====== Records for this exercise

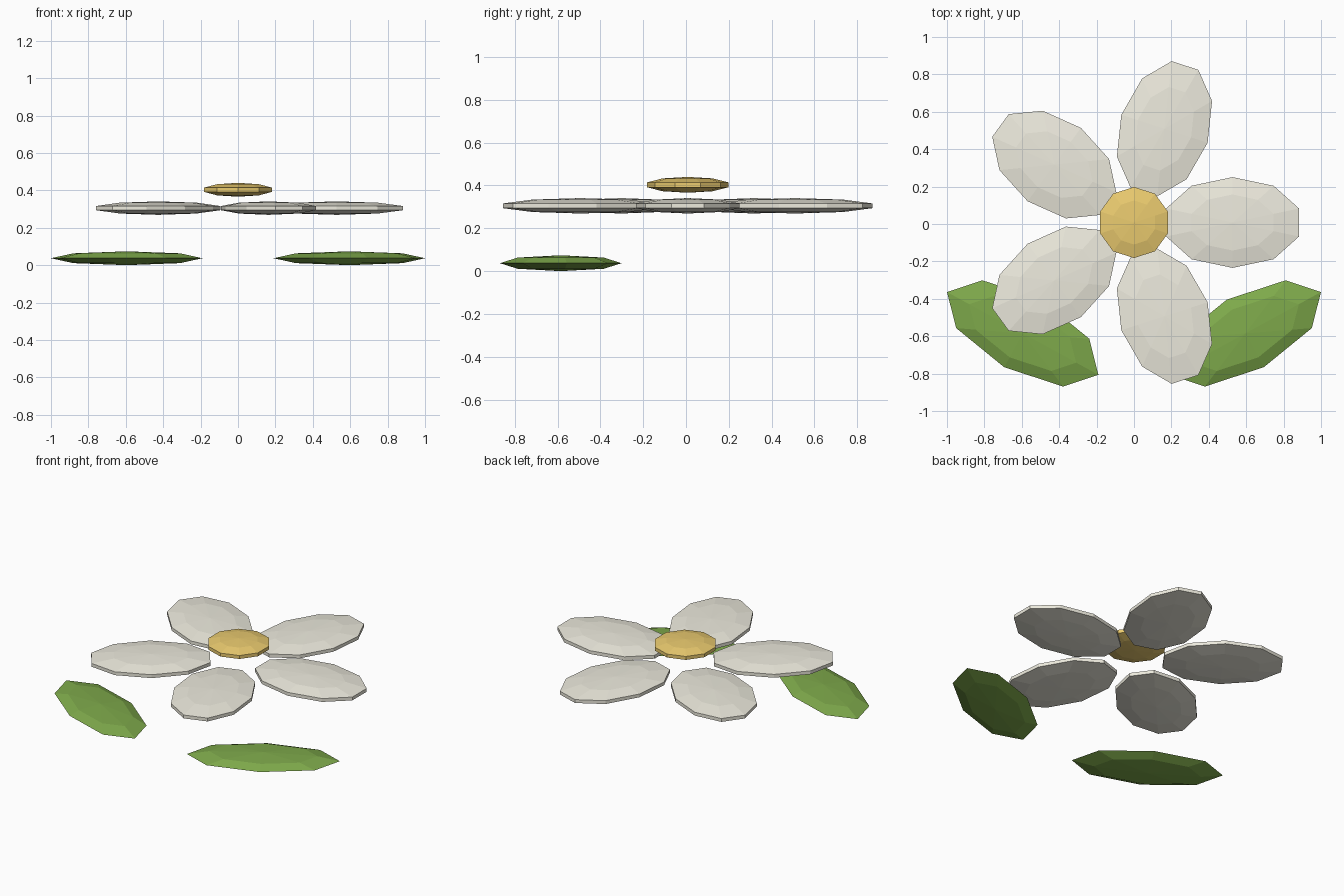
import bpy
from math import cos, sin, radians

if "Cube" in bpy.data.objects:
    bpy.data.objects.remove(bpy.data.objects["Cube"])


def material(name, rgb):
    m = bpy.data.materials.new(name)
    m.diffuse_color = (*rgb, 1)
    m.use_nodes = True
    m.node_tree.nodes["Principled BSDF"].inputs["Base Color"].default_value = m.diffuse_color
    return m


def blob(name, mat, loc, radii, segments, rings, angle=0.0):
    """Flattened low-poly ball with flat faces."""
    bpy.ops.mesh.primitive_uv_sphere_add(segments=segments, ring_count=rings,
                                         radius=1, location=loc, rotation=(0, 0, angle))
    ob = bpy.context.object
    ob.name = name
    ob.scale = radii
    ob.data.materials.append(mat)
    return ob


white = material("petal_white", (0.85, 0.83, 0.73))
yellow = material("centre_yellow", (0.83, 0.60, 0.16))
green = material("leaf_green", (0.21, 0.40, 0.07))

CY = 0.008  # flower axis in y

# Ring of five petals
for i in range(5):
    a = radians(72 * i)
    blob(f"petal_{i + 1}", white, (0.527 * cos(a), CY + 0.527 * sin(a), 0.305),
         (0.393, 0.255, 0.036), 10, 5, a)

# Flower centre
blob("flower_centre", yellow, (0, CY, 0.403), (0.2, 0.2, 0.037), 10, 5)

# Pair of leaves on the ground
for side, label in ((1, "right"), (-1, "left")):
    blob(f"leaf_{label}", green, (0.595 * side, -0.585, 0.037),
         (0.461, 0.206, 0.037), 8, 4, 0.5 * side)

============

What to produce: After locating the line that contains "from math import cos, sin, radians", print that line and every one after it through the last line of the listing, exactly.

Task answer:
from math import cos, sin, radians

if "Cube" in bpy.data.objects:
    bpy.data.objects.remove(bpy.data.objects["Cube"])


def material(name, rgb):
    m = bpy.data.materials.new(name)
    m.diffuse_color = (*rgb, 1)
    m.use_nodes = True
    m.node_tree.nodes["Principled BSDF"].inputs["Base Color"].default_value = m.diffuse_color
    return m


def blob(name, mat, loc, radii, segments, rings, angle=0.0):
    """Flattened low-poly ball with flat faces."""
    bpy.ops.mesh.primitive_uv_sphere_add(segments=segments, ring_count=rings,
                                         radius=1, location=loc, rotation=(0, 0, angle))
    ob = bpy.context.object
    ob.name = name
    ob.scale = radii
    ob.data.materials.append(mat)
    return ob


white = material("petal_white", (0.85, 0.83, 0.73))
yellow = material("centre_yellow", (0.83, 0.60, 0.16))
green = material("leaf_green", (0.21, 0.40, 0.07))

CY = 0.008  # flower axis in y

# Ring of five petals
for i in range(5):
    a = radians(72 * i)
    blob(f"petal_{i + 1}", white, (0.527 * cos(a), CY + 0.527 * sin(a), 0.305),
         (0.393, 0.255, 0.036), 10, 5, a)

# Flower centre
blob("flower_centre", yellow, (0, CY, 0.403), (0.2, 0.2, 0.037), 10, 5)

# Pair of leaves on the ground
for side, label in ((1, "right"), (-1, "left")):
    blob(f"leaf_{label}", green, (0.595 * side, -0.585, 0.037),
         (0.461, 0.206, 0.037), 8, 4, 0.5 * side)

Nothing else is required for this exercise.